● **WORK TASK**: Filter the data for "HEAD" and copy matching lines.

Data extracted from a collection
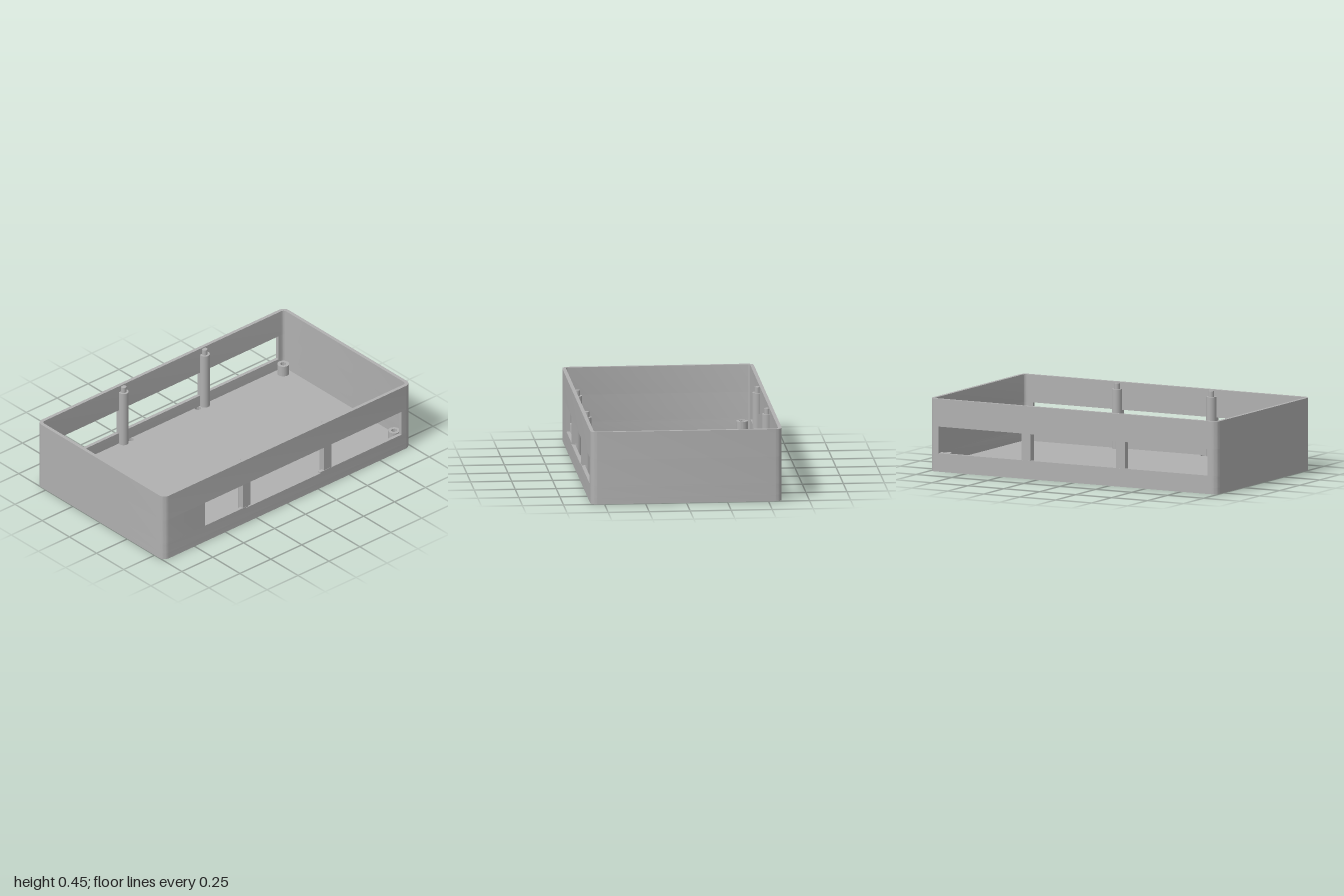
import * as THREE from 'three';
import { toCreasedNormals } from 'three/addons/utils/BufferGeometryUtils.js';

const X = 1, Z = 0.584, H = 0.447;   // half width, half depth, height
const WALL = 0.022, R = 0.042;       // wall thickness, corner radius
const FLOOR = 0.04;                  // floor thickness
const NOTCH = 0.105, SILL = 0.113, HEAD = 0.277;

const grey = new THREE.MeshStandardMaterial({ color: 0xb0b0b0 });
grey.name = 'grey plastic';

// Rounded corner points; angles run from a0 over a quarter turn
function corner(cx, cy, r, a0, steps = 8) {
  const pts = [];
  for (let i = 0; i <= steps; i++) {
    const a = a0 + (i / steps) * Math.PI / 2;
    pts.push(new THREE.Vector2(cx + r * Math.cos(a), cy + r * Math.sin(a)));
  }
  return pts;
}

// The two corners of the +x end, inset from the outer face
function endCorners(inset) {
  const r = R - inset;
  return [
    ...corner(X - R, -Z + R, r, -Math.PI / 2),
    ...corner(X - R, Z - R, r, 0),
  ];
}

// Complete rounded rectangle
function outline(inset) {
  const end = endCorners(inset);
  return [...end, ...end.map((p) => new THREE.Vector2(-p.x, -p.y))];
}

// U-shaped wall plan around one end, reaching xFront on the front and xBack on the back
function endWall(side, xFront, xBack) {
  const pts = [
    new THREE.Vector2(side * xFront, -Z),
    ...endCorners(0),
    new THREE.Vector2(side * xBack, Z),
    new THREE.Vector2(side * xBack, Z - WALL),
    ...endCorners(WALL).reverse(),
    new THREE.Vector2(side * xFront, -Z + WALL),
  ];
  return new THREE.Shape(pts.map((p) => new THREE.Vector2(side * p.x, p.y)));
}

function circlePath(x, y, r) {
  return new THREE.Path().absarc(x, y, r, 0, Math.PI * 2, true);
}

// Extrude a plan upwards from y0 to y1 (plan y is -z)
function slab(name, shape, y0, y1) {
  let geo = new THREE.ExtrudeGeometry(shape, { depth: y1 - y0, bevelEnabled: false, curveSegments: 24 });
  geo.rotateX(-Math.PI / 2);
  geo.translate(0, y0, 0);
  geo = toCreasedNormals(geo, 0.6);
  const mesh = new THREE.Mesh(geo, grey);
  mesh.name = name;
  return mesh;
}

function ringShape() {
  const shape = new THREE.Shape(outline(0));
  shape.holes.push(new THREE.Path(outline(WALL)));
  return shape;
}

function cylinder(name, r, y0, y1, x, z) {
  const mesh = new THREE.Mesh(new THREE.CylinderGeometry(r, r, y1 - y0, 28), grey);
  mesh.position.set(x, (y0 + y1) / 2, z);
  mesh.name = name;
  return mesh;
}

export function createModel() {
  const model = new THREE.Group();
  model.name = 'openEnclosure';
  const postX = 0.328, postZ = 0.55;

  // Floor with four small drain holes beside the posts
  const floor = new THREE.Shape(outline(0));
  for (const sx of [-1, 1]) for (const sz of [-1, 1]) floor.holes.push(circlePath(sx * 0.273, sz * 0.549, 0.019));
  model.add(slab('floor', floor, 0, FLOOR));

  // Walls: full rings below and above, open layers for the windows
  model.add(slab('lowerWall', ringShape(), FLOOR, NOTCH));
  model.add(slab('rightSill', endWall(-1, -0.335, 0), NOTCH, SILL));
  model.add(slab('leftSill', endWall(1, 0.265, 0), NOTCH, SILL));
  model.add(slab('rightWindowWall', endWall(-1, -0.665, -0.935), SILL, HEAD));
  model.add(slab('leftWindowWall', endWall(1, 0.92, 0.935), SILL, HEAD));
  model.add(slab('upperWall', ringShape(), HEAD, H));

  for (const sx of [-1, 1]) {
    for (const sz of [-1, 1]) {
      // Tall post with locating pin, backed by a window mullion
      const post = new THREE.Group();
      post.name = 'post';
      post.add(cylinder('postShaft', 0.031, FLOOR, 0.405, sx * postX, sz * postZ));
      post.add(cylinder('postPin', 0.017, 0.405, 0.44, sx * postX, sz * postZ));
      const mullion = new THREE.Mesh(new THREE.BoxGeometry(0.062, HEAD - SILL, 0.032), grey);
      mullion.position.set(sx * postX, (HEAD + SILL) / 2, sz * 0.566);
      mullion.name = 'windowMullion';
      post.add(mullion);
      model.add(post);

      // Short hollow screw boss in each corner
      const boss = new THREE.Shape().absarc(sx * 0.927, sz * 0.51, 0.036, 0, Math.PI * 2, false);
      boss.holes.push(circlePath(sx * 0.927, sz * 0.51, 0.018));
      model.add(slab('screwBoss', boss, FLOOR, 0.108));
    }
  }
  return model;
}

---

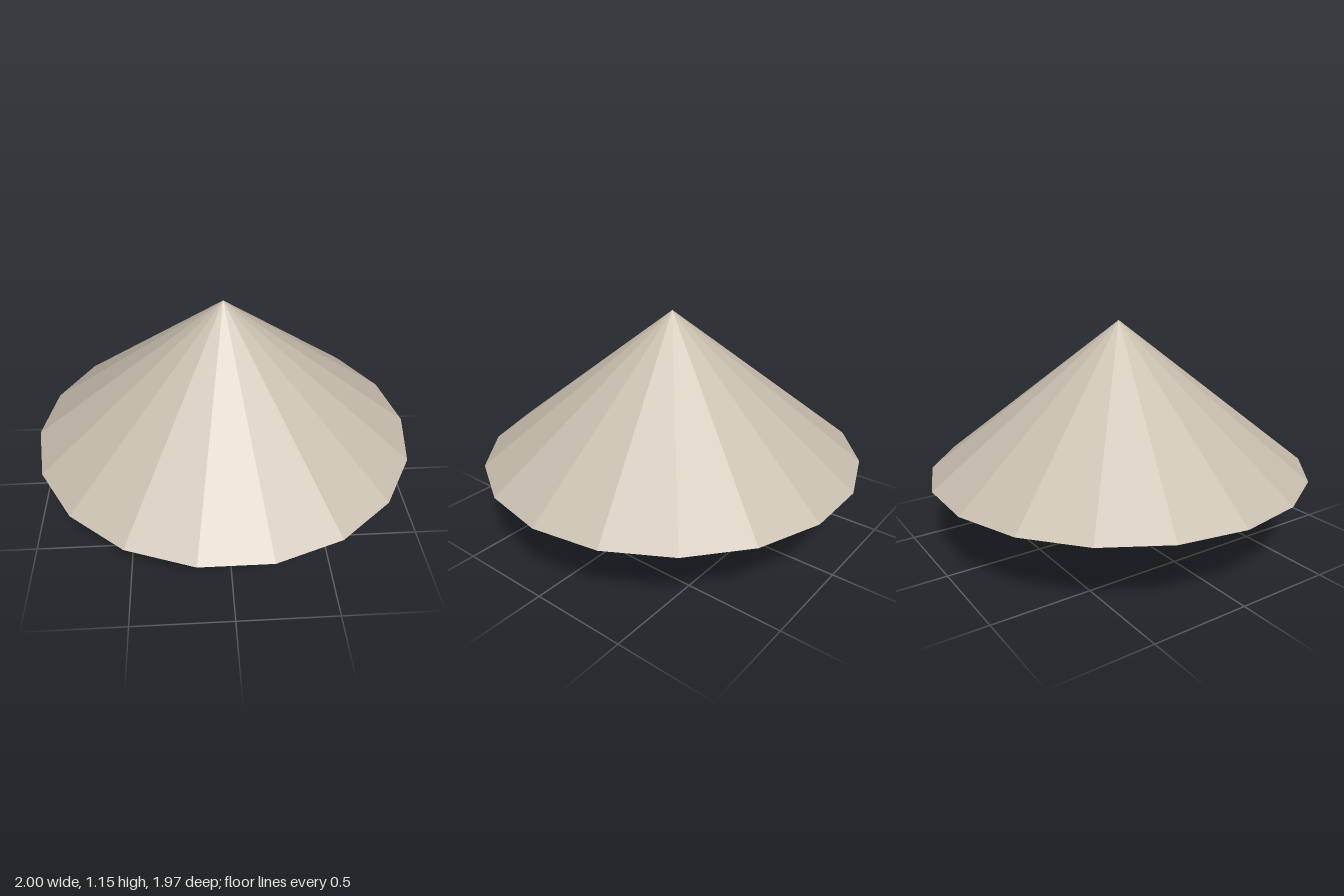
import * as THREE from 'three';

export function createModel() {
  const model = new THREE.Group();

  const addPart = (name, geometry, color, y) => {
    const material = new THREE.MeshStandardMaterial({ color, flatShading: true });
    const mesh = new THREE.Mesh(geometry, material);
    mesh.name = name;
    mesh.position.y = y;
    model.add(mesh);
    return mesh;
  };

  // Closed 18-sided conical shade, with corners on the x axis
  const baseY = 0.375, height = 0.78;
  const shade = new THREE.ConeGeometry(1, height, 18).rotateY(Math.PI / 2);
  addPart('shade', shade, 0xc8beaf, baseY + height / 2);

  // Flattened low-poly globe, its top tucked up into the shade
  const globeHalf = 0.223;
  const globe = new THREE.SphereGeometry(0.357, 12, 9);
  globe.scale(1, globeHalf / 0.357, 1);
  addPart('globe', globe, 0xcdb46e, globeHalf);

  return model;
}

● **SOLVED EXERCISE**:
const NOTCH = 0.105, SILL = 0.113, HEAD = 0.277;
  model.add(slab('rightWindowWall', endWall(-1, -0.665, -0.935), SILL, HEAD));
  model.add(slab('leftWindowWall', endWall(1, 0.92, 0.935), SILL, HEAD));
  model.add(slab('upperWall', ringShape(), HEAD, H));
      const mullion = new THREE.Mesh(new THREE.BoxGeometry(0.062, HEAD - SILL, 0.032), grey);
      mullion.position.set(sx * postX, (HEAD + SILL) / 2, sz * 0.566);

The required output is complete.